On March 21, the U.S. Court of Appeals for the Seventh Circuit affirmed a lower court’s ruling that a small business had no liability under the Telephone Consumer Protection Act (TCPA) for fax advertisements sent by a third-party outside the scope of the business owner’s express authorization that restricted specifically the quantity and geographic scope of the ads. Bridgeview Health Care Ctr. Ltd. v. Clark, No. 14-3728, 2016 WL 1085233 (7th Cir. Mar. 21, 2016). The decision reflects a practical and common sense approach to the TCPA’s strict liability scheme when a third-party fax broadcaster is involved.
In 2006, a small business owner agreed to allow a marketing company to send no more than 100 faxes to recipients within a 20-mile radius of Terre Haute, Indiana. In fact, the marketing company sent approximately 5,000 faxes to recipients outside the 20-mile radius. The district court certified all fax recipients as a class and granted summary judgment to the fax recipients located within the approved geographic boundary, assessing the $500 statutory penalty per fax for a total judgment of $16,000. After a bench trial on the claims asserted on behalf of the remaining class members outside the 20-mile radius of Terre Haute—including the class representative—the district court entered judgment for the small business finding its liability was coextensive with (and not greater than) the numerical and geographic limits of its authorization to the marketing company.

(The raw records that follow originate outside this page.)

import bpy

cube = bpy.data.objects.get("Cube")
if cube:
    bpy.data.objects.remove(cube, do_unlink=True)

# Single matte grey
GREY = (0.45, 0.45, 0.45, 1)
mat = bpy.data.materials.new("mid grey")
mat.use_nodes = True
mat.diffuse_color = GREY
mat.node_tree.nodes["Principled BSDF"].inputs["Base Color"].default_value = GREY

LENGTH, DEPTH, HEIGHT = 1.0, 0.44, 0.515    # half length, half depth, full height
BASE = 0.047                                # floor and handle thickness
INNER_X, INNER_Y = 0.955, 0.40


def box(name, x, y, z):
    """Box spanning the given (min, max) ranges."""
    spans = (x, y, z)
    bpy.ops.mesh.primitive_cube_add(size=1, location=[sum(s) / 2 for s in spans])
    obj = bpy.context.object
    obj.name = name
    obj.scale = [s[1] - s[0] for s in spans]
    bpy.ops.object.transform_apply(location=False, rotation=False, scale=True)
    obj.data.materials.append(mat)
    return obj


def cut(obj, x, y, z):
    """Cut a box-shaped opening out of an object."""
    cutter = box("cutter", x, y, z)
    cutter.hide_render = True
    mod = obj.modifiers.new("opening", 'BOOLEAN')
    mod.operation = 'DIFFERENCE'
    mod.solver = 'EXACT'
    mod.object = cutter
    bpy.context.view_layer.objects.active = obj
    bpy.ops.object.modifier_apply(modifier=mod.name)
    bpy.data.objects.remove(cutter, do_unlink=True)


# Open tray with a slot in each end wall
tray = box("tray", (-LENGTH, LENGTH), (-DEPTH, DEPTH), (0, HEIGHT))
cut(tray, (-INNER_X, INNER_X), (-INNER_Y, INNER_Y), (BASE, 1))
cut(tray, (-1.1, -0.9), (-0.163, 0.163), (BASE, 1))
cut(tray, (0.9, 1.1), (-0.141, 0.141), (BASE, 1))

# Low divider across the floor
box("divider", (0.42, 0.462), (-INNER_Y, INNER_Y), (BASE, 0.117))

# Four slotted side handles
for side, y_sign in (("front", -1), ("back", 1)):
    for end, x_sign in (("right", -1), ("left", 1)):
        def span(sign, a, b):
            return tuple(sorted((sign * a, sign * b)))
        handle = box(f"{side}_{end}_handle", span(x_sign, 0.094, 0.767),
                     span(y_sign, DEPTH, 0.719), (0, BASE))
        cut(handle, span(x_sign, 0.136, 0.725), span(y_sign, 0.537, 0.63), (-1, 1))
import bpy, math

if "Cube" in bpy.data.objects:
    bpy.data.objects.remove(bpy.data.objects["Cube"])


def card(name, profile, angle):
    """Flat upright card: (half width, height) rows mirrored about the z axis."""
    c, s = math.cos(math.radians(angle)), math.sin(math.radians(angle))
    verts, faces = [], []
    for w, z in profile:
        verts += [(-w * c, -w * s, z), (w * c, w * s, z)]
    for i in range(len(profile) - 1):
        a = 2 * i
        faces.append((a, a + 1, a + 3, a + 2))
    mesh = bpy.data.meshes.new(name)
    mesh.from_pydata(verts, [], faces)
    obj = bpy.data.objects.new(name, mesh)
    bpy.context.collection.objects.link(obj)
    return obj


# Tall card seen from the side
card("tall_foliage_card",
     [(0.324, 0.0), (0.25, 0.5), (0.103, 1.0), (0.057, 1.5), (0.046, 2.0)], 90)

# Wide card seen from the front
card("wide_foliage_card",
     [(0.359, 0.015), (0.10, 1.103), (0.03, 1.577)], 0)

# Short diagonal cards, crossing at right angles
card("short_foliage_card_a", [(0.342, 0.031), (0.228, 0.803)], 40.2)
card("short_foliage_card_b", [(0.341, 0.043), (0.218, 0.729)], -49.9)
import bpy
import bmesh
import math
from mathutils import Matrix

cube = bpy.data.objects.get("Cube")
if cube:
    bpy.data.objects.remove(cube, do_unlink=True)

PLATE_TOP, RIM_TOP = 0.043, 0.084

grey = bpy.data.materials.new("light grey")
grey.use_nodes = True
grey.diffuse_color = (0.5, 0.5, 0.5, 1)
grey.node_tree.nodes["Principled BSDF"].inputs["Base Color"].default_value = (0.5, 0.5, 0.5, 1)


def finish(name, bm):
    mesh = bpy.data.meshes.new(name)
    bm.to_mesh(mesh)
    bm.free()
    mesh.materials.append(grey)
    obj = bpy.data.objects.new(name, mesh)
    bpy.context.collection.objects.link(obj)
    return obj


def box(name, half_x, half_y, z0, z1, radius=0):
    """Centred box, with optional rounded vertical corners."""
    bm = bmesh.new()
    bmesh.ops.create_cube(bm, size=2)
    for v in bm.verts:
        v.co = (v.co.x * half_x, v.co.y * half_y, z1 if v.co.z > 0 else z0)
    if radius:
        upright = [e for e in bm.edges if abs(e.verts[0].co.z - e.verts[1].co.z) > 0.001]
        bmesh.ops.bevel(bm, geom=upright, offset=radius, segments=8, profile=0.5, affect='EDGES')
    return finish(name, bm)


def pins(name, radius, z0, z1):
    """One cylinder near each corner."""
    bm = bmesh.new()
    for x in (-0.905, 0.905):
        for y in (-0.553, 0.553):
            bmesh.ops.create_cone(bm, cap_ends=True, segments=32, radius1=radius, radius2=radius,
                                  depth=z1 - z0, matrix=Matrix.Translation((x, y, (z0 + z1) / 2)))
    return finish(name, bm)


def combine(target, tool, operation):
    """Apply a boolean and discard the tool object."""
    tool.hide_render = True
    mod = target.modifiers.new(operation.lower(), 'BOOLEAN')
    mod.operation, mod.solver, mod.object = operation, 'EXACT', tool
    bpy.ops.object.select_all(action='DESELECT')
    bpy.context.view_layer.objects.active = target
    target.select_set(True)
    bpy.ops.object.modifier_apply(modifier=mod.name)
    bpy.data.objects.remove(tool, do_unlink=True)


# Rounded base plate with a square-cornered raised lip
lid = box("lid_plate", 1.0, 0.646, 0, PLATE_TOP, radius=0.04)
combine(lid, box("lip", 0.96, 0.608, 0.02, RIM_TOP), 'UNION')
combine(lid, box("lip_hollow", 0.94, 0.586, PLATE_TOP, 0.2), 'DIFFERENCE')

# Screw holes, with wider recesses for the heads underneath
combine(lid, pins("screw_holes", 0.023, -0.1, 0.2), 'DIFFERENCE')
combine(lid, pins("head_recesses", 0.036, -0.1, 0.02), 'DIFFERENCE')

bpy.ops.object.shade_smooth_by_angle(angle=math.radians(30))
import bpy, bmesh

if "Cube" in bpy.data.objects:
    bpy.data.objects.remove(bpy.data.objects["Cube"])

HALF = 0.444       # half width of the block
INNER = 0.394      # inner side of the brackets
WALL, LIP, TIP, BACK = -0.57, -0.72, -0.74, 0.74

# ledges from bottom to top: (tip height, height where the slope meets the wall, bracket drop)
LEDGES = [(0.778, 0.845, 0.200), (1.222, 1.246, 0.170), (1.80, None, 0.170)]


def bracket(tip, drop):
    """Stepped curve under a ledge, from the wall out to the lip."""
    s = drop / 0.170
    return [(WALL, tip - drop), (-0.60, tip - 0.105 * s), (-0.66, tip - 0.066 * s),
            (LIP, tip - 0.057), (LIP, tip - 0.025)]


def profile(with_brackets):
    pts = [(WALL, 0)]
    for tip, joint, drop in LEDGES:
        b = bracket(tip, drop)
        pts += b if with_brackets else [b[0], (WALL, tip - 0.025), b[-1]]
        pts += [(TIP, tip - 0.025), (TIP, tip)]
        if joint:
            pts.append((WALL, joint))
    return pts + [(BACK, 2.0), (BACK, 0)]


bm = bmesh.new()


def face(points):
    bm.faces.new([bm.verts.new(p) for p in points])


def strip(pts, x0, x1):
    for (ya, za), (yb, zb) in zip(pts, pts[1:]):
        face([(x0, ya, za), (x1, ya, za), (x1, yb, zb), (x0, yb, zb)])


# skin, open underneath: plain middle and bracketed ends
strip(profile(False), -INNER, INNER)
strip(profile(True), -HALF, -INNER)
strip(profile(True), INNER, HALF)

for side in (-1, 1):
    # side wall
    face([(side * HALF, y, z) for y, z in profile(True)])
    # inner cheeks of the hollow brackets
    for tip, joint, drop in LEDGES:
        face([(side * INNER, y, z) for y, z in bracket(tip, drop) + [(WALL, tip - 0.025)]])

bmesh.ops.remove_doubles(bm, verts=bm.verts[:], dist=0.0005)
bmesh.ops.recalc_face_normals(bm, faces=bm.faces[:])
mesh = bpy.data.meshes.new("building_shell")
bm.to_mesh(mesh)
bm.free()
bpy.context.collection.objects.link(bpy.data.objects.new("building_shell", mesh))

On appeal, the Seventh Circuit applied an agency analysis to determine whether the faxes sent beyond the 20-mile radius were sent “on behalf of” the small business under 47 C.F.R. § 64.1200(f)(10) (defining a fax sender as either the person “on whose behalf” the advertisement is sent or the person whose services are shown in the advertisement). The Court examined the three possible types of agency and concluded that none of them applied, thus limiting the business owner’s liability to faxes sent within the approved 20-mile radius. First, the business owner did not give the marketing company express actual authority. The evidence showed that the marketing company unilaterally decided to send more faxes than authorized by the business owner thereby negating a finding of express actual agency. Second, there was no implied actual authority because there was nothing inherent in fax marketing that would permit sending thousands of advertisements into three states where the business did not actually transact business. Third, the evidence did not support a finding of apparent authority because the small business “did nothing to create an appearance that B2B [the marketing company] had authority to send faxes on behalf of either” the small business or its owner individually. In rejecting this third category, the Court also noted that (1) the advertisement itself was the only way the small business was communicating with these recipients because they were unknown to the owner otherwise; and (2) the ad did not reference the marketing company. Therefore, the recipients could not have reasonably believed that the small business had consented to this action by the marketing company.
In finding no error in the lower court’s award of summary judgment in favor of the fax recipients located within the authorized geographic radius, the Court noted the change in the use of faxes since the time of the TCPA’s enactment in 1991 and stated:
We doubt that Congress intended the TCPA, which it crafted as a consumer-protection law, to become the means of targeting small businesses. Yet in practice, the TCPA is nailing the little guy, while plaintiffs’ attorneys take a big cut . . . . Nevertheless, we enforce the law as Congress enacted it.
This case provides valuable guidance for businesses in limiting and possibly avoiding TCPA liability when communications are made through a third-party marketer. Businesses should give specific, written instructions to third-party marketing companies regarding the scope of their authority. Moreover, businesses should ensure that the fax advertisements contain an opt-out notice that complies with the TCPA. If a business is already facing a TCPA lawsuit involving fax advertisements sent on its behalf by a third-party, the business should immediately review all contracts and communications with that third-party to determine whether liability can be limited, as it was in Bridgeview.